London: Public anger is mounting over what has been described as Britain’s biggest ever miscarriage of justice that saw hundreds of subpostmasters wrongly convicted of theft because of a computer software glitch.
Lives were ruined by the false accusations that led to some Post Office branch managers being jailed, going bankrupt, losing their homes and their health.
Four people took their own lives and dozens of those since exonerated died without seeing their names cleared.
Now, a TV drama telling the story of the subpostmasters’ ordeal at the hands of their own employer has generated a wave of sympathy for the victims.
Critics hailed the four-part “Mr Bates vs The Post Office”, broadcast last week, for humanising the ordeal of hundreds of people prosecuted for false accounting and theft between 1999 and 2015.
Far from being criminals, the subpostmasters — pillars of their local communities — had not stolen a penny.
In fact they were the victims of flawed accounting software and the state-owned Post Office’s determination to defend it.
Following the broadcast, a petition calling for former Post Office boss Paula Vennells to be stripped of an honour she received from Queen Elizabeth II has garnered more than a million signatures.
Prime Minister Rishi Sunak described the scandal as an “appalling miscarriage of justice” that should “never have happened”.
The drama stars award-winning actor Toby Jones as Alan Bates, who leads a long David and Goliath battle to prove the postmasters’ innocence.
It documents the fear and desperation of the branch managers as they struggled with the new “Horizon” software supplied by Japanese tech giant Fujitsu.
In one scene, subpostmaster Jo Hamilton is depicted calling a helpline only to see the supposed shortfall in her accounts double on the screen as she speaks.
Hamilton was accused of stealing £36,000 ($45,000) but pleaded guilty to false accounting for fear of being sent to jail.
More than 700 subpostmasters ended up with criminal convictions as a result of the scandal, with 236 serving jail time.
Jess Kaur, whose story was featured in the TV programme, broke down as she recounted the shame of being dragged before a judge for a crime she had not committed.

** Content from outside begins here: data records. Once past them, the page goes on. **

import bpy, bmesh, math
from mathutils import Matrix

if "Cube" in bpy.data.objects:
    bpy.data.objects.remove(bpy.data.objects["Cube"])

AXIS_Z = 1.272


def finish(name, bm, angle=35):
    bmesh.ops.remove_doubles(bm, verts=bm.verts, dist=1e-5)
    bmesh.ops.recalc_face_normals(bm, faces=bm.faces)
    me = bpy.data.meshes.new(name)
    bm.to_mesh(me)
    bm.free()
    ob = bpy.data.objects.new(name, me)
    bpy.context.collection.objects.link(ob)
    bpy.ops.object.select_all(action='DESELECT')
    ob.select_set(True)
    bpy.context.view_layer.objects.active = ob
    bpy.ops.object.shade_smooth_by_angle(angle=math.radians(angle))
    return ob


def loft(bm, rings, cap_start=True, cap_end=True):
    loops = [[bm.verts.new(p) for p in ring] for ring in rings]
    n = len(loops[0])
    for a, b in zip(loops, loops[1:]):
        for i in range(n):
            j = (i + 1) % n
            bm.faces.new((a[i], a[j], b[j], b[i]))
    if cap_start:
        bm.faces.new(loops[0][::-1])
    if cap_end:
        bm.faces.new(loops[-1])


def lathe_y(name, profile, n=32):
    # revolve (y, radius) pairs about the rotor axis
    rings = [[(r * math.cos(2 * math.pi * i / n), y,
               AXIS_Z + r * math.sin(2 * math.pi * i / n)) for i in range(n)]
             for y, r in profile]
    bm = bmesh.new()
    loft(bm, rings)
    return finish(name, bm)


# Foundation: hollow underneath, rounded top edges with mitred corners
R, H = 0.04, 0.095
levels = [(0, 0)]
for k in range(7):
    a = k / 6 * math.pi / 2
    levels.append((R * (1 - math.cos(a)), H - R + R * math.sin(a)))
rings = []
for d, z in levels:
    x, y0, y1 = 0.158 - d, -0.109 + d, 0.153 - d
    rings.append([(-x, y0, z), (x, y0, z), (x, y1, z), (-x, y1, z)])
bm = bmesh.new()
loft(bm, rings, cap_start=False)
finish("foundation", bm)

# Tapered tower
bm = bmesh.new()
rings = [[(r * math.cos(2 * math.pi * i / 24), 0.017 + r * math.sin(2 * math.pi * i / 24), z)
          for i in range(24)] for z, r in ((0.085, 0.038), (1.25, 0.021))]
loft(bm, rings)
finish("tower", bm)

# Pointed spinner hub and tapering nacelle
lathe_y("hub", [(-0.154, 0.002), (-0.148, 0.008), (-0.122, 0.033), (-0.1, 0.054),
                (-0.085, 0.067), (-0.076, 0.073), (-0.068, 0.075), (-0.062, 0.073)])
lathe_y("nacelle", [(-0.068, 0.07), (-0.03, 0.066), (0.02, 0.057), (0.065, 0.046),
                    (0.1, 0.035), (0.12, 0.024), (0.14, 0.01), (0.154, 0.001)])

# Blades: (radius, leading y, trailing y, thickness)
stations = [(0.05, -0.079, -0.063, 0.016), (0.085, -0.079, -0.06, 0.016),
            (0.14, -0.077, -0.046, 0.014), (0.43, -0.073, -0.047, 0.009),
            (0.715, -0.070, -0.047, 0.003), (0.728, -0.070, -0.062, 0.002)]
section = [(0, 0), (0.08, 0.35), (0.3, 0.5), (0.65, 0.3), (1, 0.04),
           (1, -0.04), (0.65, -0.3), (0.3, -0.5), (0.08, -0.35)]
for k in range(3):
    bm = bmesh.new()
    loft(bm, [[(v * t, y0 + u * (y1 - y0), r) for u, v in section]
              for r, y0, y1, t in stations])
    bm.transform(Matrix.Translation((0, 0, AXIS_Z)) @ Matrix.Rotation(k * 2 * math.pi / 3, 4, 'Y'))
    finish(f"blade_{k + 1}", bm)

“It drove me so mad that I tried to commit suicide,” she told Good Morning Britain, adding that after she was accused customers would spit on the floor of her shop in disgust.

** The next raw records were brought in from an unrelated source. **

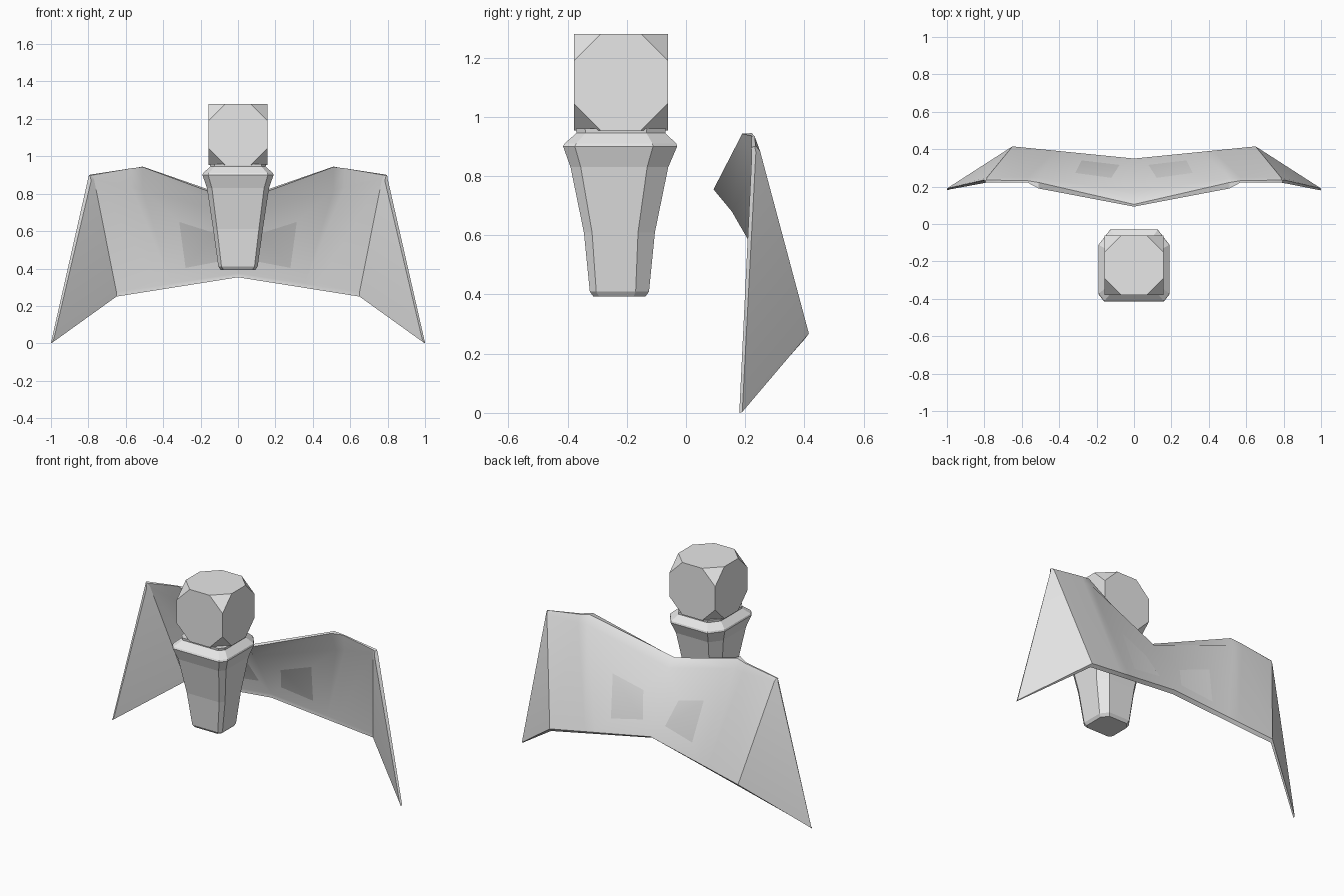
import bpy
import bmesh
from math import radians
from mathutils import Matrix, Vector

default_cube = bpy.data.objects.get("Cube")
if default_cube:
    bpy.data.objects.remove(default_cube, do_unlink=True)

# One neutral colour for every part
grey = bpy.data.materials.new("plain grey")
grey.use_nodes = True
grey_value = (0.8, 0.8, 0.8, 1)
grey.diffuse_color = grey_value
grey.node_tree.nodes["Principled BSDF"].inputs["Base Color"].default_value = grey_value


def finish(name, bm, smooth_angle=None):
    """Turn a bmesh into a named, coloured object."""
    bmesh.ops.recalc_face_normals(bm, faces=bm.faces)
    mesh = bpy.data.meshes.new(name)
    bm.to_mesh(mesh)
    bm.free()
    mesh.materials.append(grey)
    if smooth_angle:
        mesh.shade_smooth()
        mesh.set_sharp_from_angle(angle=radians(smooth_angle))
    obj = bpy.data.objects.new(name, mesh)
    bpy.context.scene.collection.objects.link(obj)
    return obj


def loft(bm, sections, cap_start=True, cap_end=True):
    """Bridge a list of closed cross-sections with the same point count."""
    rings = [[bm.verts.new(point) for point in section] for section in sections]
    for ring, following in zip(rings, rings[1:]):
        count = len(ring)
        for i in range(count):
            j = (i + 1) % count
            bm.faces.new((ring[i], ring[j], following[j], following[i]))
    if cap_start:
        bm.faces.new(rings[0][::-1])
    if cap_end:
        bm.faces.new(rings[-1])


# Head: a block with its eight corners cut off
head = bmesh.new()
bmesh.ops.create_cube(head, size=1)
bmesh.ops.transform(
    head,
    matrix=Matrix.Translation((0, -0.22, 1.117)) @ Matrix.Diagonal((0.317, 0.317, 0.325, 1)),
    verts=head.verts,
)
bmesh.ops.bevel(head, geom=head.verts[:], offset=0.09, affect="VERTICES", segments=1)
finish("head", head)


# Body: tapered column with chamfered corners, flaring into a collar
def body_section(z, half_width, front, back):
    small = half_width * 0.16
    large = half_width * 0.33
    side = [
        (half_width - small, front),
        (half_width, front + small * 1.3),
        (half_width, back - large * 1.3),
        (half_width - large, back),
    ]
    outline = side + [(-x, y) for x, y in reversed(side)]
    return [(x, y, z) for x, y in outline]


body = bmesh.new()
loft(body, [
    body_section(0.393, 0.093, -0.313, -0.137),
    body_section(0.41, 0.105, -0.325, -0.125),
    body_section(0.61, 0.133, -0.345, -0.105),
    body_section(0.83, 0.166, -0.39, -0.06),
    body_section(0.9, 0.19, -0.415, -0.03),
    body_section(0.91, 0.187, -0.41, -0.033),
    body_section(0.945, 0.148, -0.37, -0.07),
    body_section(0.96, 0.15, -0.372, -0.068),
])
finish("body", body)

# Wings: section order is lip front, lip back, rear crease,
# lower back edge, rim front, rim inside, front crease
centre = [
    (0, 0.093, 0.755), (0, 0.105, 0.768), (0, 0.175, 0.73),
    (0, 0.35, 0.368), (0, 0.328, 0.353), (0, 0.33, 0.375), (0, 0.155, 0.68),
]
fold = [
    (0.785, 0.222, 0.898), (0.79, 0.235, 0.902), (0.785, 0.25, 0.885),
    (0.65, 0.415, 0.268), (0.65, 0.402, 0.25), (0.65, 0.4, 0.275), (0.77, 0.232, 0.878),
]
outer_edge = [
    (0.792, 0.22, 0.896), (0.797, 0.232, 0.9), (0.8, 0.236, 0.88),
    (1, 0.19, 0.003), (0.998, 0.18, 0), (0.985, 0.185, 0.022), (0.785, 0.222, 0.87),
]


def middle_section(lip, front_crease, along):
    """Lower edge follows the straight line from the centre to the fold."""
    lower = [Vector(a).lerp(Vector(b), along) for a, b in zip(centre[3:6], fold[3:6])]
    return lip + lower + [front_crease]


peak = middle_section(
    [(0.51, 0.19, 0.943), (0.51, 0.222, 0.945), (0.51, 0.246, 0.89)],
    (0.51, 0.238, 0.82), 0.55,
)
shoulder = middle_section(
    [(0.57, 0.222, 0.936), (0.57, 0.232, 0.934), (0.57, 0.25, 0.885)],
    (0.57, 0.238, 0.838), 0.65,
)

wing = bmesh.new()
loft(wing, [centre, peak, shoulder, fold, outer_edge], cap_start=False)
wings = finish("wings", wing, smooth_angle=30)
mirror = wings.modifiers.new("mirror", "MIRROR")
mirror.use_axis[0] = True
mirror.use_clip = True
mirror.merge_threshold = 0.001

Kevan Jones, an MP who sits on a board set up to award compensation to victims, said the programme had successfully communicated the depths of the subpostmasters’ suffering.
“The drama was very good not only at exposing the lies and deceit that took place, it showed the complete heartache and broken lives,” he said.
He warned, however, that it would be difficult to get more convictions overturned because “most of these people will not come forward… They will not go anywhere near a court of law because of the trauma”.
To date only 93 convictions have been formally overturned.
In 2017, Bates and five others took the Post Office to court on behalf of 555 subpostmasters.
Two years later the High Court ruled that it had been computer errors, not criminality, that had been behind the missing money.
Judge Peter Fraser condemned the Post Office for “institutional obstinacy” over its refusal to properly investigate the real source of the problem.
A public inquiry into the scandal opened in February 2022 but has yet to examine who at the top of the Post Office knew what and when.
Victims hope it will establish who was responsible for Post Office lawyers hounding innocent people through the courts even after credible doubts had been raised about Horizon.
Nick Wallis, a journalist and author of “The Great Post Office Scandal”, said the way Post Office investigators had gone about prosecuting people had been an “absolute racket” and its board had gone “out of its way to cover it up”.
“We are seeing the people who are still able to function and still able to tell their stories,” he said.
Many others, he said, had been so traumatised by the “hell they went through” they had completely withdrawn from their communities.
James Arbuthnot, an MP at the time of the scandal who campaigned on behalf of victims, said the number of people formally cleared was “pathetically small” and called for parliament to step in.
“We’ve seen the way that investigators behaved… contrary to the rule of law,” he said.
“These convictions have got to be set aside.”